Problem description -> In the data below, find the line that contains "with rounded upright" and the line that contains "edges = [e for e in bm.edges if all(abs(v.co.z". Copy both, plus every line between them, exactly.

Data provided ->
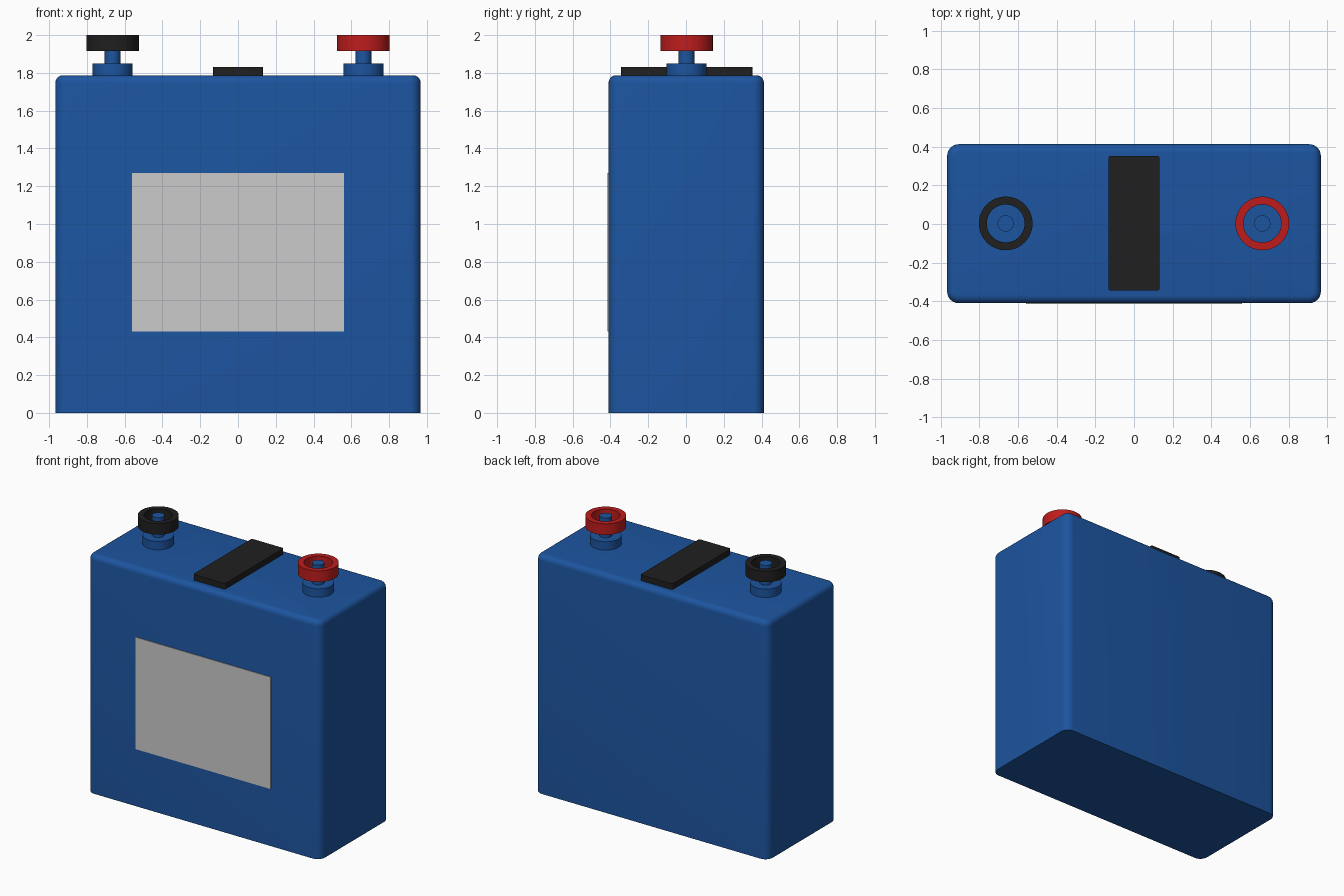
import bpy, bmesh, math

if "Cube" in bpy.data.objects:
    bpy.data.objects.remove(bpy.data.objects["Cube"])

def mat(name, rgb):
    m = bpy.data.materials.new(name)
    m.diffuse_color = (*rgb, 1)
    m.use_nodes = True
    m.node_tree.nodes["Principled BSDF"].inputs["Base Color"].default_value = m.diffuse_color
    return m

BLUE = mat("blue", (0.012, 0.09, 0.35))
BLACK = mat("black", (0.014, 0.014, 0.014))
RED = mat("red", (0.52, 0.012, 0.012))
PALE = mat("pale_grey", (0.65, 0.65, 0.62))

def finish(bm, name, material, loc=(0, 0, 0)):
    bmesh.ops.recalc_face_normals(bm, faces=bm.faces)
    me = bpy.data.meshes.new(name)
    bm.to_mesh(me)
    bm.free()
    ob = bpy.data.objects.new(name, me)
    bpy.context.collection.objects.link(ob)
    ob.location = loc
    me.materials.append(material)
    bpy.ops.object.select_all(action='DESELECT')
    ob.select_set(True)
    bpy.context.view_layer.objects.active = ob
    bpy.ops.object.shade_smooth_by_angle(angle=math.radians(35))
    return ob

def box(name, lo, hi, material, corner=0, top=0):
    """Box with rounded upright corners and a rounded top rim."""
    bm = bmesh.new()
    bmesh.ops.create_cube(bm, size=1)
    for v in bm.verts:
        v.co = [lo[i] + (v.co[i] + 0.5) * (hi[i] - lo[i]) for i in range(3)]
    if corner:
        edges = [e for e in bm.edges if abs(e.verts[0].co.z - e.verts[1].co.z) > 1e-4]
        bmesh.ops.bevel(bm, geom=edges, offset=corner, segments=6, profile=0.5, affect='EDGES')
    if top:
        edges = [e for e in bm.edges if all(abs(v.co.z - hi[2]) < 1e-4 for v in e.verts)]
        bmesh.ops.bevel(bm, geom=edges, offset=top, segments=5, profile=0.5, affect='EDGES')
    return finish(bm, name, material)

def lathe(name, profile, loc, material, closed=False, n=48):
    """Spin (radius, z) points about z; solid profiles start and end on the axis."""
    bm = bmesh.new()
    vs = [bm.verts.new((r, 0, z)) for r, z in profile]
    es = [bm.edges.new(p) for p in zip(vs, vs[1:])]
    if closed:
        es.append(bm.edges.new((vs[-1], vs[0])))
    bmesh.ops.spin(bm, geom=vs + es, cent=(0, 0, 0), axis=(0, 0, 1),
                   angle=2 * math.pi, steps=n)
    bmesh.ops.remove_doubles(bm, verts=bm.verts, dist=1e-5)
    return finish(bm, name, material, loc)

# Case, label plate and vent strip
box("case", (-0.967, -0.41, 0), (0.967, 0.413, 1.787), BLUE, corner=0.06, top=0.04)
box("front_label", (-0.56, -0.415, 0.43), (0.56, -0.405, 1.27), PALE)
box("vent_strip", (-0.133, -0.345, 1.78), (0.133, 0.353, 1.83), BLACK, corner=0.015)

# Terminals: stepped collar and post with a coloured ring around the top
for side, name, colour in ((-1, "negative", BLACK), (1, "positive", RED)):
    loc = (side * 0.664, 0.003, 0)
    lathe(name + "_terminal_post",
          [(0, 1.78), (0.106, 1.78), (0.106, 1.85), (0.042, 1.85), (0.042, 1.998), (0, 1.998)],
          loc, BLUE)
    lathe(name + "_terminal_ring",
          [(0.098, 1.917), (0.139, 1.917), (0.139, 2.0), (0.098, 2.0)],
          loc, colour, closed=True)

Problem solution ->
    """Box with rounded upright corners and a rounded top rim."""
    bm = bmesh.new()
    bmesh.ops.create_cube(bm, size=1)
    for v in bm.verts:
        v.co = [lo[i] + (v.co[i] + 0.5) * (hi[i] - lo[i]) for i in range(3)]
    if corner:
        edges = [e for e in bm.edges if abs(e.verts[0].co.z - e.verts[1].co.z) > 1e-4]
        bmesh.ops.bevel(bm, geom=edges, offset=corner, segments=6, profile=0.5, affect='EDGES')
    if top:
        edges = [e for e in bm.edges if all(abs(v.co.z - hi[2]) < 1e-4 for v in e.verts)]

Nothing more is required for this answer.